“...the formation process is not limited to the initial phase. Due to human limitations, the consecrated person can never claim to have completely brought to life the "new creature" who, in every circumstance of life, reflects the very mind of Christ. Initial formation, then, should be closely connected with continuing formation, thereby creating a readiness on everyone's part to let themselves be formed every day of their lives.(VC 69ª)

Spoilt for choice - St. Ignatius, discernment + modern living

I've been ordering equipment for our school's Music Dept., seeing as I am going to be Head of Music here next year. One such item is an Apple Mac music sequencing software package that upgrades the functionality of the Mac's built in GarageBand software. Such software nowadays allows you to create on your computer layered compositions using the sounds of hundreds of classic and modern synthesisers with their own seemingly limitless possibilities of creating different sounds, hundreds of electric guitar and guitar amp sounds, as well as all the standard orchestral instruments, all in immaculate quality.

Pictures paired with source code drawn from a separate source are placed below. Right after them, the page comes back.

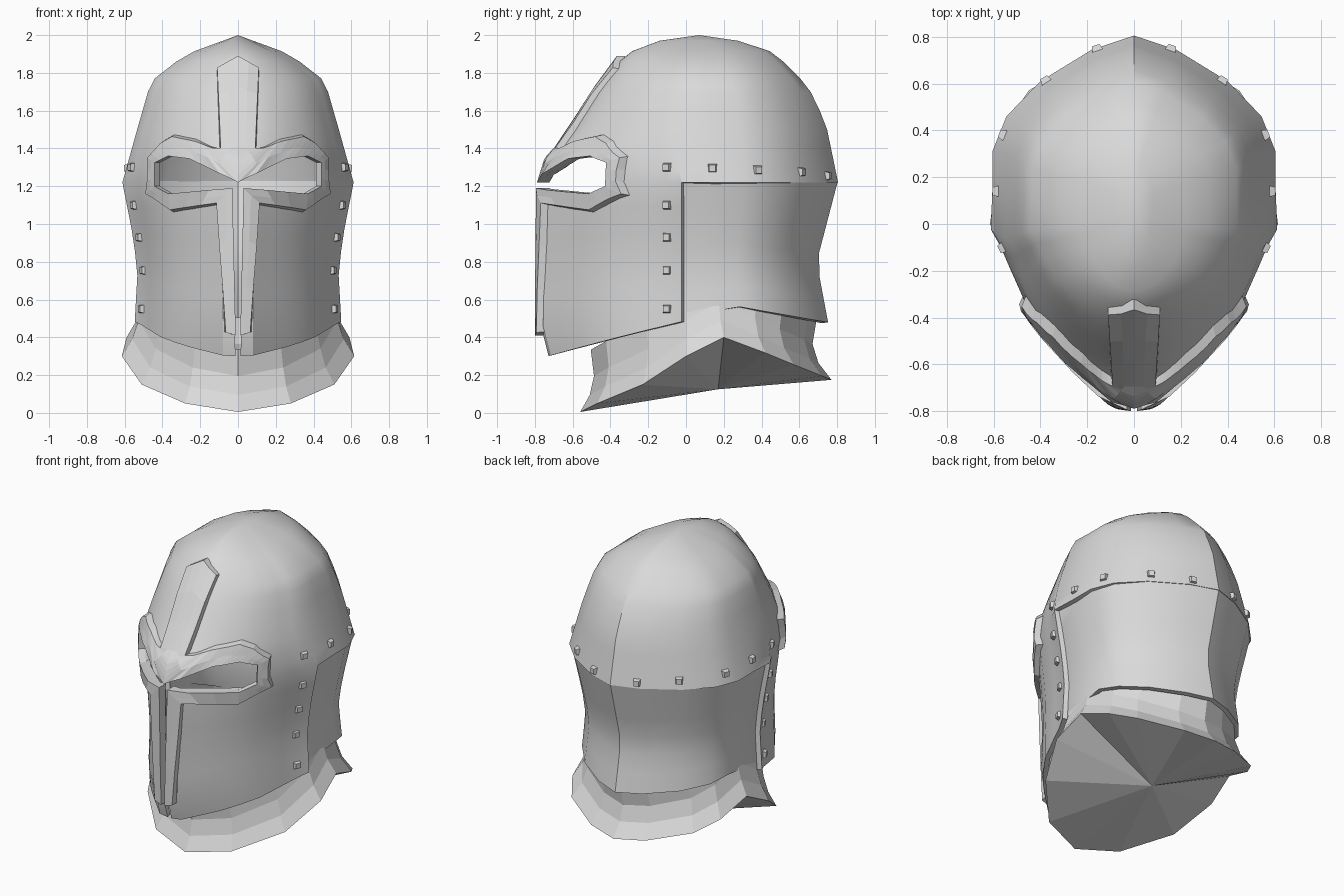
import bpy, bmesh, math
from mathutils import Vector

cube = bpy.data.objects.get("Cube")
if cube:
    bpy.data.objects.remove(cube, do_unlink=True)

steel = bpy.data.materials.new("light_steel")
steel.use_nodes = True
steel.diffuse_color = (0.7, 0.7, 0.7, 1)
steel.node_tree.nodes["Principled BSDF"].inputs["Base Color"].default_value = (0.7, 0.7, 0.7, 1)

# Half outline, front to back: x, y of the pointed face, y of the rounder dome
HALF = [(0, -.77, -.77), (.09, -.755, -.765), (.2, -.655, -.715), (.3, -.56, -.64), (.38, -.465, -.555),
        (.46, -.355, -.45), (.53, -.195, -.29), (.57, -.1, -.18), (.612, -.025, -.08), (.605, .15, .13),
        (.605, .31, .31), (.545, .46, .46), (.4, .61, .61), (.18, .745, .745), (0, .805, .805)]
EDGE = 8  # column where the front plate ends

# Height profiles: half width, front ridge, back ridge, middle, share of the dome outline
WIDTH = [(.3, .54), (.48, .545), (.75, .53), (.94, .555), (1.22, .61), (1.49, .535), (1.7, .475),
         (1.77, .44), (1.86, .325), (1.915, .23), (1.97, .08), (2, 0)]
FRONT = [(.3, -.73), (.42, -.77), (1.2, -.765), (1.22, -.755), (1.35, -.715), (1.42, -.65), (1.5, -.595),
         (1.69, -.48), (1.83, -.375), (1.9, -.325), (1.97, -.14), (2, .07)]
BACK = [(.48, .755), (.8, .695), (1.22, .805), (1.535, .74), (1.73, .645), (1.905, .47), (1.965, .31), (2, .07)]
MIDDLE = [(1.22, .1), (2, .07)]
ROUND = [(1.22, 0), (1.45, 1)]


def interp(table, v):
    if v <= table[0][0]:
        return table[0][1]
    for (a, fa), (b, fb) in zip(table, table[1:]):
        if v <= b:
            return fa + (fb - fa) * (v - a) / (b - a)
    return table[-1][1]


def shell_point(p, z, inset=0):
    """Place an outline point at height z."""
    mid = interp(MIDDLE, z)
    x = p[0] * interp(WIDTH, z) / .61
    d = p[1] + (p[2] - p[1]) * interp(ROUND, z) - .1
    y = d * (interp(FRONT, z) - mid) / -.87 if d < 0 else d * (interp(BACK, z) - mid) / .705
    v = Vector((x, y, 0))
    if inset:
        v *= 1 - inset / v.length
    return Vector((v.x, v.y + mid, z))


def front_y(x, z):
    pts = [shell_point(p, z) for p in HALF[:EDGE + 1]]
    return interp([(p.x, p.y) for p in pts], x)


def flip(p):
    return Vector((-p[0], *p[1:]))


def add_grid(bm, rows, closed=False):
    grid = [[bm.verts.new(p) for p in row] for row in rows]
    n = len(rows[0])
    for a, b in zip(grid, grid[1:]):
        for i in range(n if closed else n - 1):
            j = (i + 1) % n
            bm.faces.new((a[i], a[j], b[j], b[i]))
    return grid


def finish(bm, name, outward=True):
    """Clean the mesh, face it outward and make the object."""
    bmesh.ops.remove_doubles(bm, verts=bm.verts, dist=.0008)
    bmesh.ops.recalc_face_normals(bm, faces=bm.faces)
    bm.normal_update()
    if outward:
        mid = Vector((0, .1, 1))
        if sum(f.normal.dot(f.calc_center_median() - mid) * f.calc_area() for f in bm.faces) < 0:
            bmesh.ops.reverse_faces(bm, faces=bm.faces)
    me = bpy.data.meshes.new(name)
    bm.to_mesh(me)
    bm.free()
    ob = bpy.data.objects.new(name, me)
    me.materials.append(steel)
    bpy.context.collection.objects.link(ob)
    return ob


def thicken(ob, amount, cutter=None):
    bpy.ops.object.select_all(action='DESELECT')
    ob.select_set(True)
    bpy.context.view_layer.objects.active = ob
    m = ob.modifiers.new("thickness", 'SOLIDIFY')
    m.thickness, m.offset = amount, -1
    bpy.ops.object.modifier_apply(modifier=m.name)
    if cutter:
        m = ob.modifiers.new("openings", 'BOOLEAN')
        m.operation, m.object, m.solver = 'DIFFERENCE', cutter, 'EXACT'
        bpy.ops.object.modifier_apply(modifier=m.name)
    bpy.ops.object.shade_smooth_by_angle(angle=math.radians(30))


# Cutter for the eye openings and the narrow breathing slit
eye = [(0, 1.22), (.13, 1.29), (.23, 1.345), (.35, 1.36), (.42, 1.325), (.42, 1.2),
       (.35, 1.16), (.03, 1.19), (.012, .2)]
loop = eye + [(-x, z) for x, z in reversed(eye[1:])]
bm = bmesh.new()
face = bm.faces.new([bm.verts.new((x, -1.2, z)) for x, z in loop])
ext = bmesh.ops.extrude_face_region(bm, geom=[face])
bmesh.ops.translate(bm, vec=(0, 1, 0), verts=[v for v in ext["geom"] if isinstance(v, bmesh.types.BMVert)])
cutter = finish(bm, "opening_cutter", False)
cutter.hide_render = True

# Dome and front plate in one shell
bm = bmesh.new()
rows = []
for z in (1.22, 1.29, 1.35, 1.42, 1.5, 1.6, 1.7, 1.77, 1.86, 1.915, 1.97, 2):
    half = [shell_point(p, z) for p in HALF]
    rows.append(half + [flip(p) for p in reversed(half[1:-1])])
add_grid(bm, rows, True)
rows = []
for k in range(7):
    half = []
    for p in HALF[:EDGE + 1]:
        low = .3 + (p[1] + .77) * .245
        half.append(shell_point(p, low + (1.22 - low) * k / 6))
    rows.append(half[::-1] + [flip(p) for p in half[1:]])
add_grid(bm, rows)
thicken(finish(bm, "helmet_shell"), .03, cutter)
bpy.data.objects.remove(cutter, do_unlink=True)

# Neck plate, recessed at the sides and flush at the back
bm = bmesh.new()
rows = []
for k in range(7):
    half = []
    for p in HALF[EDGE - 1:]:
        low = interp([(-.03, .485), (.26, .57), (.8, .48)], p[1])
        inset = interp([(.1, .028), (.6, .003)], p[1])
        half.append(shell_point(p, low + (1.22 - low) * k / 6, inset))
    rows.append(half + [flip(p) for p in reversed(half[:-1])])
add_grid(bm, rows)
thicken(finish(bm, "neck_plate"), .03)

# Raised cross trim around the eyes: pairs of outer and inner edge points
TRIM = [((.115, 1.82), (0, 1.89)), ((.1, 1.4), (0, 1.41)), ((.14, 1.41), (0, 1.34)),
        ((.19, 1.435), (0, 1.22)), ((.22, 1.45), (.13, 1.29)),
        ((.34, 1.475), (.24, 1.345)), ((.4, 1.44), (.35, 1.36)), ((.465, 1.36), (.42, 1.325)),
        ((.475, 1.15), (.42, 1.2)), ((.34, 1.06), (.35, 1.16)), ((.11, 1.1), (.03, 1.19)),
        ((.075, .43), (.012, .41))]


def trim_point(p, lift):
    x, z = p
    slope = (front_y(x + .02, z) - front_y(max(x - .02, 0), z)) / .04
    n = Vector((slope * .6 if x > .05 else 0, -1, 0)).normalized()
    return Vector((x, front_y(x, z), z)) + n * lift


bm = bmesh.new()
rows = []
for a, b in zip(TRIM, TRIM[1:]):
    for k in range(4):
        outer = Vector(a[0]).lerp(Vector(b[0]), k / 3)
        inner = Vector(a[1]).lerp(Vector(b[1]), k / 3)
        top = outer + (inner - outer).normalized() * .015
        rows.append([trim_point(outer, -.01), trim_point(top, .034), trim_point((top + inner) / 2, .034),
                     trim_point(inner, .034), trim_point(inner, -.01)])
for side in (rows, [[flip(p) for p in row] for row in rows]):
    grid = add_grid(bm, side)
    bm.faces.new(grid[0])
    bm.faces.new(grid[-1])
finish(bm, "cross_trim")

# Flared collar with a closed underside
RIM = [(0, -.56, .005), (.28, -.47, .05), (.51, -.23, .15), (.615, 0, .3), (.59, .2, .4),
       (.55, .42, .318), (.45, .57, .256), (.2, .72, .196), (0, .77, .175)]
rim = [Vector(p) for p in RIM] + [flip(p) for p in reversed(RIM[1:-1])]
bm = bmesh.new()
grid = add_grid(bm, [[Vector((p.x * sx, p.y * sy, p.z + h)) for p in rim]
                     for sx, sy, h in ((1, 1, 0), (.91, .91, .09), (.855, .87, .19), (.8, .9, .33))], True)
hub = bm.verts.new((0, .17, .125))
for i, v in enumerate(grid[0]):
    bm.faces.new((v, grid[0][i - 1], hub))
finish(bm, "collar")

# Square rivets beside the face and around the brow line
RIVETS = [(-.1, .55), (-.1, .755), (-.1, .93), (-.1, 1.1), (-.1, 1.3),
          (.14, 1.295), (.38, 1.285), (.61, 1.275), (.745, 1.255)]
bm = bmesh.new()
for y, z in RIVETS:
    pts = [shell_point(p, z) for p in HALF]
    for a, b in zip(pts, pts[1:]):
        if a.y <= y <= b.y:
            spot = a.lerp(b, (y - a.y) / (b.y - a.y))
            out = Vector((b.y - a.y, a.x - b.x, 0)).normalized()
    for s in (1, -1):
        n = Vector((out.x * s, out.y, 0))
        turn = n.to_track_quat('Z', 'Y').to_matrix().to_4x4()
        new = bmesh.ops.create_cone(bm, cap_ends=True, segments=4, radius1=.036, radius2=.024, depth=.034)["verts"]
        for v in new:
            c = math.cos(math.pi / 4)
            v.co = Vector(((v.co.x - v.co.y) * c, (v.co.x + v.co.y) * c, v.co.z))
            v.co = turn @ v.co + Vector((spot.x * s, spot.y, z)) + n * .003
finish(bm, "rivets", False)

Faced with such a multitude of digital and analogue sound possibilities, the problem is not one of lack of choice, rather the opposite. Where do you start???

Such abundance of choice seems to be a feature of modern living. , e.g. tv channels - with limited numbers of channels back in the '80s/'90s more people watched the same things and certain shows had a real "…

An excellent news bulletin about Invocation 2010...

... can be found here and by then clicking on the link at the top of the left-hand column "Invocation 2010". Here is a snippet:

“It’s been a phenomenal success,” said Oscott Seminary Vocations Director Father Paul Moss.“All we hoped for was that this would provide young people with the opportunity to come and discern their vocation, to make new friends, and to have fun in fact, and I think on all three counts it’s been a great success.” “I was told that one young girl actually misread the advertisement for this Weekend.She thought it was going to be just a general Retreat for young people, and she came and realised it was something quite different, and she said it’s changed her life. She hasn’t discovered a vocation to religious life, but what it has done is deepen her Faith and opened up a whole new way of seeing Living the Christian Life.So again, it’s been a great thing and people’s lives have been changed because of this weekend.”

Invocation 2010 - photos

A big thank you to everyone involved: a wonderfully joyful, inspiring experience. Left with the thought, "Why haven't we done this before?" I felt it a privilege to be asked to give a talk at one of the workshops about my own discernment journey (focusing on the early years). For once, religious life seemed to be placed on an equal footing with the priesthood as a valid and valued vocation within the Church. And there wasn't the slightest hint of competition between the different orders/congregations themselves, nor between them and the diocesan vocations directors (secular priesthood). Here are some more photos from the weekend:

Me with Fr. Sean Riley. Sean was a youth volunteer with us for a few years in St. Austin's Parish, Liverpool, helping with our LifeTeen group before going off to seminary.

Archbishop Vincent Nichols together with Archbishop Bernard Longley (Birmingham) after having celebrated our final Mass on the Sunday.

Invocation 2010

I'm at Oscott Seminary, Birmingham for the first ever National Vocations Festival with about 300 young adults, nuns, monks, brothers and priests. There's a very joyful, positive atmosphere here - we need joy and optimism badly in the Church right now.